In his August 10th video which addressed the ongoing discussions with the Alberta Ministry of Advanced Education, Peter Scott earnestly (apparently) suggested that if only the Minister had engaged with the school he would have seen how AU benefits—and plans to benefit—the Athabasca region. Scott ends his video by stating we’re in a democracy and urged those who wish to help the school to voice their concerns. Generally, this appears to be the recommended response when people ask “what can I do?” But it presupposes that the government is acting with a sincere interest in what’s best for its citizens. The mind boggles to think that anyone would believe, at this point, a government official would alter course due to a well-worded letter. But isn’t this, in effect, what people are implicitly hoping for when they write to tell their elected officials about their concerns surrounding a government policy? Short of eliciting a tidal wave of disapproval, “voice your concerns” feels particularly impotent against the brash actions of a conservative government in Alberta.
Learned Helplessness, or Truly Helpless?
“Pick a side,” “don’t argue in bad faith,” “the government’s not going to listen anyway.” What is it I’m suggesting? I don’t know. I don’t see a good answer.
What I feel has been most effective at motivating change is out-sized outrage. With their out-sized outrage over masks and vaccine mandates, “trucker” convoys mobilized and, in some instances, shut down border crossings or occupied downtown Ottawa, seemingly without significant repercussions. Similarly, “cancel culture”—for any definition of it I can think of—garners results from mobilized masses of outraged people (some or even many incidents may be justified, and thus not “out-sized,” but the effectiveness of mass outrage is the point). It’s not coincidental that the outraged side has a black-and-white view of the issue and no appreciation for potential nuance; such characteristics would slow the spread of outrage.

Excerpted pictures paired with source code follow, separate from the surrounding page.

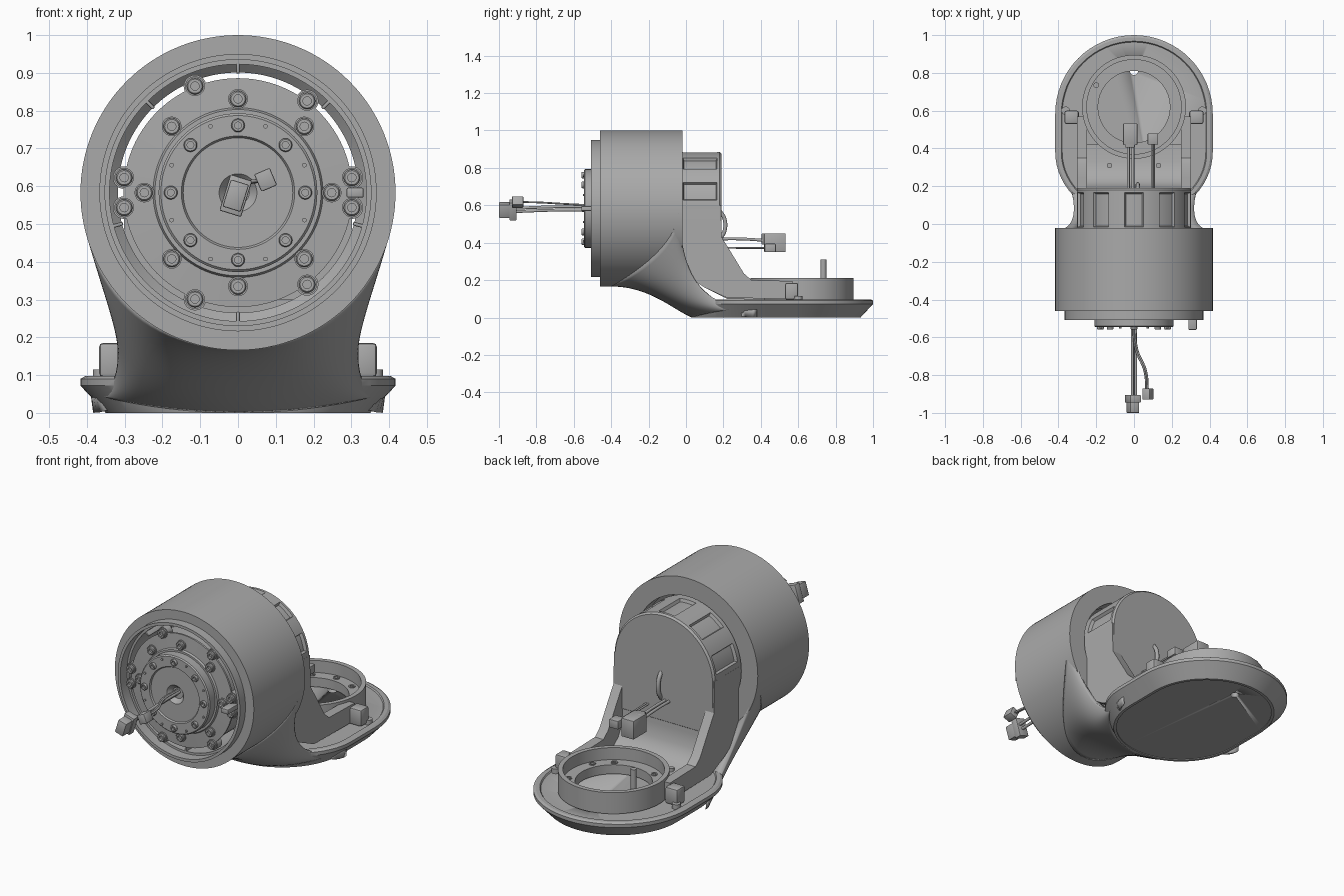
import bpy, bmesh
from math import sin, cos, pi, radians
from mathutils import Vector, Matrix

cube = bpy.data.objects.get("Cube")
if cube:
    bpy.data.objects.remove(cube)

grey = bpy.data.materials.new("satin grey")
grey.use_nodes = True
COLOUR = (0.4, 0.4, 0.4, 1)
grey.diffuse_color = COLOUR
grey.node_tree.nodes["Principled BSDF"].inputs["Base Color"].default_value = COLOUR

AXIS_Z = 0.583          # height of the drum axis
RING_Y = 0.62           # centre of the rear mounting ring


def finish(name, bm, angle=30):
    bmesh.ops.remove_doubles(bm, verts=bm.verts, dist=1e-5)
    bmesh.ops.recalc_face_normals(bm, faces=bm.faces)
    me = bpy.data.meshes.new(name)
    bm.to_mesh(me)
    bm.free()
    me.shade_smooth()
    me.set_sharp_from_angle(angle=radians(angle))
    me.materials.append(grey)
    ob = bpy.data.objects.new(name, me)
    bpy.context.collection.objects.link(ob)
    return ob


def bridge(bm, loops, closed=True):
    """Skin rows of points with quads."""
    rows = [[bm.verts.new(p) for p in loop] for loop in loops]
    n = len(rows[0])
    for a, b in zip(rows, rows[1:]):
        for i in range(n if closed else n - 1):
            j = (i + 1) % n
            bm.faces.new((a[i], a[j], b[j], b[i]))
    return rows


def lathe(name, profile, centre, axis="Y", segs=64, closed=True):
    """Spin (radius, height) points; heights run along the axis."""
    bm = bmesh.new()
    loops = []
    for r, h in profile + profile[:1] * closed:
        r = max(r, 1e-6)
        ring = [(r * cos(2 * pi * k / segs), r * sin(2 * pi * k / segs)) for k in range(segs)]
        loops.append([Vector((u, h, v) if axis == "Y" else (u, v, h)) + Vector(centre) for u, v in ring])
    bridge(bm, loops)
    return finish(name, bm)


def disc(name, r, h0, h1, centre, axis="Y", segs=64):
    return lathe(name, [(0, h0), (r, h0), (r, h1), (0, h1)], centre, axis, segs, False)


def box(name, centre, size, turn=0, axis="Y", bevel=0.004):
    bm = bmesh.new()
    bmesh.ops.create_cube(bm, size=1, matrix=Matrix.Translation(centre)
                          @ Matrix.Rotation(turn, 4, axis) @ Matrix.Diagonal((*size, 1)))
    bmesh.ops.bevel(bm, geom=bm.edges[:], offset=bevel, segments=2, affect="EDGES", profile=0.5)
    return finish(name, bm)


def slab(name, profile, x0, x1):
    """Extrude a (y, z) side profile from x0 to x1."""
    bm = bmesh.new()
    a, b = bridge(bm, [[(x, y, z) for y, z in profile] for x in (x0, x1)])
    bm.faces.new(a)
    bm.faces.new(b)
    return finish(name, bm)


def cable(name, points, r=0.008):
    cu = bpy.data.curves.new(name, "CURVE")
    cu.dimensions = "3D"
    cu.bevel_depth, cu.bevel_resolution, cu.use_fill_caps = r, 3, True
    sp = cu.splines.new("BEZIER")
    sp.bezier_points.add(len(points) - 1)
    for bp, p in zip(sp.bezier_points, points):
        bp.co = p
        bp.handle_left_type = bp.handle_right_type = "AUTO"
    cu.materials.append(grey)
    bpy.context.collection.objects.link(bpy.data.objects.new(name, cu))


hub = (0, 0, AXIS_Z)

# Drum housing with its thin front collar and rear lip
lathe("drum_housing", [(.417, -.46), (.417, -.02), (.318, -.02), (.318, -.1), (.34, -.12), (.34, -.45),
                       (.352, -.45), (.352, -.507), (.367, -.507), (.367, -.46)], hub, segs=128)

# Curved neck that flows from the drum down to the base
bm = bmesh.new()
rows = []
STEPS, SPAN = 24, 48
for i in range(STEPS + 1):
    t = i / STEPS
    w = ((1 - t) ** 3, 3 * t * (1 - t) ** 2, 3 * t * t * (1 - t), t ** 3)
    row = []
    for k in range(SPAN + 1):
        a = pi * (k / SPAN - 0.5)
        s, c = sin(a), cos(a)
        low = AXIS_Z - .417 * c
        path = (Vector((.417 * s, -.40 + .36 * s * s, low)),
                Vector((.33 * s if abs(s) > 1 else s * (.417 - .087 * s * s), -.2 * c * c - .02 * s * s, low - .28 * s * s)),
                Vector((s * (.32 - .06 * s * s), -.08 * c * c + .02 * s * s, .05)),
                Vector((.39 * s, .38 - .35 * c, .05 * s * s)))
        row.append(sum((p * f for p, f in zip(path, w)), Vector()))
    rows.append(row)
bridge(bm, rows, False)
neck = finish("neck_shell", bm, 40)
inward = neck.data.polygons[len(neck.data.polygons) // 2 + SPAN // 2].normal.z > 0
mod = neck.modifiers.new("thickness", "SOLIDIFY")
mod.thickness, mod.offset = .05, 1 if inward else -1


# Oval base with chamfered underside
def oval(rx, near, z, n=32):
    far = [(rx * cos(pi * k / n), .583 + rx * sin(pi * k / n), z) for k in range(n + 1)]
    return far + [(-rx * cos(pi * k / n), .38 - near * sin(pi * k / n), z) for k in range(n + 1)]


bm = bmesh.new()
rings = bridge(bm, [oval(*p) for p in ((.335, .335, .004), (.335, .335, 0), (.35, .35, 0), (.417, .36, .072),
                                      (.417, .36, .09), (.405, .35, .097), (.385, .33, .097), (.38, .325, .09))])
bm.faces.new(rings[0])
bm.faces.new(rings[-1])
base = finish("base_plate", bm)
cutter = disc("hole_cutter", .022, -.1, .2, (0, .81, 0), "Z", 24)
cutter.hide_render = True
cutter.display_type = "WIRE"
cutter.hide_set(True)
cut = base.modifiers.new("drain_hole", "BOOLEAN")
cut.object, cut.operation = cutter, "DIFFERENCE"

# Motor tub: arched can with recessed panels
bm = bmesh.new()
SEG = 60
arch = [(.302 * cos(pi * k / SEG), AXIS_Z + .302 * sin(pi * k / SEG)) for k in range(SEG + 1)]
arch += [(-.302, .3), (.302, .3)]
front, mid, edge, back = bridge(bm, [[(x * f, y, AXIS_Z + (z - AXIS_Z) * f) for x, z in arch]
                                     for y, f in ((-.06, 1), (-.03, 1), (.18, 1), (.19, .97))])
bm.faces.new(front)
bm.faces.new(back)
bmesh.ops.recalc_face_normals(bm, faces=bm.faces)
panels = []
for k in range(SEG):
    if 2 <= k % 12 <= 9:
        quad = {mid[k], mid[k + 1], edge[k], edge[k + 1]}
        panels += [f for f in mid[k].link_faces if set(f.verts) == quad]
bmesh.ops.inset_region(bm, faces=panels, thickness=.014, use_even_offset=True)
bmesh.ops.inset_region(bm, faces=panels, thickness=.006, depth=-.016)
finish("motor_tub", bm, 25)
disc("motor_body", .293, -.46, -.05, hub)

# Bracket floor and side rails
slab("bracket_floor", [(0, .36), (.185, .4), (.187, .28), (.2, .21), (.225, .165), (.27, .13), (.33, .115), (.42, .11),
                       (.42, .095), (.22, .1), (.1, .16), (0, .24)], -.26, .26)
for side, label in ((1, "left"), (-1, "right")):
    slab(label + "_rail", [(-.04, .6), (.187, .6), (.19, .43), (.24, .35), (.31, .235), (.35, .2), (.57, .195),
                           (.57, .1), (.22, .105), (.1, .16), (-.04, .25)], side * .25, side * .302)
    box(label + "_ear", (side * .33, .565, .14), (.075, .07, .09), bevel=.01)
    disc(label + "_ear_screw", .022, .09, .115, (side * .362, .6, 0), "Z", 20)

# Rear mounting ring with bolt seats and locating pin
lathe("mounting_ring", [(.275, .095), (.275, .21), (.25, .21), (.25, .145), (.19, .145), (.19, .095)],
      (0, RING_Y, 0), "Z", 96)
for x, y in ((0, .24), (.12, .2), (.2, .11), (.2, -.11), (.12, -.19)):
    for sx in {x, -x}:
        lathe("ring_bolt_seat", [(.017, .144), (.017, .15), (.01, .15), (.01, .144)], (sx, RING_Y + y * .93, 0), "Z", 20)
for x in (-.13, .13):
    disc("floor_screw", .014, .1, .135, (x, .31, 0), "Z", 16)
disc("locating_pin", .015, .09, .31, (-.2, .735, 0), "Z", 20)

# Front face disc and raised hub
lathe("face_disc", [(0, -.46), (.293, -.46), (.303, -.47), (.303, -.48), (.225, -.485), (.22, -.495), (0, -.495)],
      hub, segs=96, closed=False)
lathe("hub_plate", [(.21, -.49), (.21, -.54), (.204, -.546), (.15, -.546), (.146, -.54), (.145, -.538), (.05, -.538),
                    (.03, -.515), (0, -.515), (0, -.49)], hub, segs=96, closed=False)


# Socket screws
def screw(angle, r, y, size=.022):
    p = (r * cos(angle), y, AXIS_Z + r * sin(angle))
    lathe("screw_head", [(size, .01), (size, -.014), (size * .85, -.018), (size * .5, -.018), (size * .5, -.006),
                         (0, -.006)], p, segs=20, closed=False)
    lathe("screw_washer", [(size + .004, .006), (size + .004, -.004), (size, -.004), (size, .006)], p, segs=20)


for k in range(8):
    screw(k * pi / 4, .248, -.486)
    screw(k * pi / 4, .178, -.54, .018)
    a = k * pi / 4 + pi / 8
    disc("hub_side_pin", .006, -.522, -.512, (.19 * cos(a), -.03, AXIS_Z + .19 * sin(a)), segs=12)
for deg in (7.5, 53, 112, 172.5, 187.5, 248, 307, 352.5):
    a = radians(deg)
    screw(a, .304, -.484)
    disc("screw_lug", .03, -.48, -.44, (.304 * cos(a), 0, AXIS_Z + .304 * sin(a)), segs=24)

# Radial ribs inside the collar
for deg in (90, 135, 45, 195, 345, 270):
    a = radians(deg)
    box("collar_rib", (.335 * cos(a), -.3, AXIS_Z + .335 * sin(a)), (.04, .3, .01), -a)
box("side_socket", (.31, -.515, AXIS_Z), (.045, .09, .026))

# Front cables and plugs
for dx in (-.009, .009):
    cable("front_wire", [(dx, -.5, AXIS_Z + dx), (dx, -.7, AXIS_Z + dx), (dx, -.92, .575 + dx)])
    cable("front_thin_wire", [(dx * .5, -.5, .6), (.012 + dx * .5, -.66, .608), (.06 + dx * .5, -.78, .615),
                              (.07 + dx * .5, -.89, .618)], .005)
box("front_plug", (-.006, -.965, .575), (.05, .07, .075), .3)
box("front_plug_collar", (-.006, -.925, .575), (.06, .04, .1), .3)
box("front_small_plug", (.073, -.9, .617), (.045, .06, .05), -.4)

# Rear cables and plugs
for dx in (-.012, .012):
    cable("rear_wire", [(-.018 + dx, .15, .42), (-.018 + dx, .3, .42), (-.018 + dx, .45, .41)])
    cable("rear_thin_wire", [(.1 + dx * .5, .15, .375), (.1 + dx * .5, .3, .372), (.1 + dx * .5, .44, .372)], .005)
box("rear_plug", (-.02, .475, .4), (.075, .115, .1))
box("rear_plug_collar", (-.02, .43, .42), (.05, .05, .06))
box("rear_small_plug", (.1, .45, .372), (.055, .06, .045))
cable("rear_loop", [(.02, .18, .57), (.02, .205, .53), (.02, .205, .46), (.02, .18, .42)], .011)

If others are anything like me, they believe there’s intellectual dishonesty to making an out-sized-anything over an issue. These same people aren’t going to be the ones saying they care about X while simultaneously destroying it; acting as though the world is made up of only black-or-white situations—asserting we’ve always been at war with Eastasia. In the political climate today, such people are at a distinct disadvantage when it comes to shaping the world. They’re the kind of people who, in the face of a government-led existential crisis might say “voice your concerns.”
Many bemoan voter apathy and lack of civic engagement. Some say you get the government you deserve. But I ask: is the problem lack of engagement, or that much of the power we’re told democracy affords us is actually fiction? From the presidency of Donald Trump to today (and probably before, too), I’ve watched Americans tirelessly attempt to influence the direction of their democracy using all the methods we’ve been told are effective. I’m skeptical that the outcome achieved in the US represents a true “averaging” of the will of Americans. On a personal level, as a rural Albertan I write my MP and MLA, and invariably the canned responses I get back only tangentially reference what I wrote about before delving into “Justin Trudeau’s Liberals” or “the previous NDP government.” But I shouldn’t worry, they’re going to keep fighting for what’s important to me.
This Lesson Isn’t Over
While the methods Nicolaides is employing may be predictable, his desired outcome, at this point, is not. The situation the Advanced Education Minister has put AU in is so untenable that one wonders what outcome Nicolaides is actually hoping for. What I feel I can conclude is this – if the students come out on top in the end it’ll be dumb luck, because the politics of today have succeeded in creating a populace who, despite what they may want, are ineffective agents of change.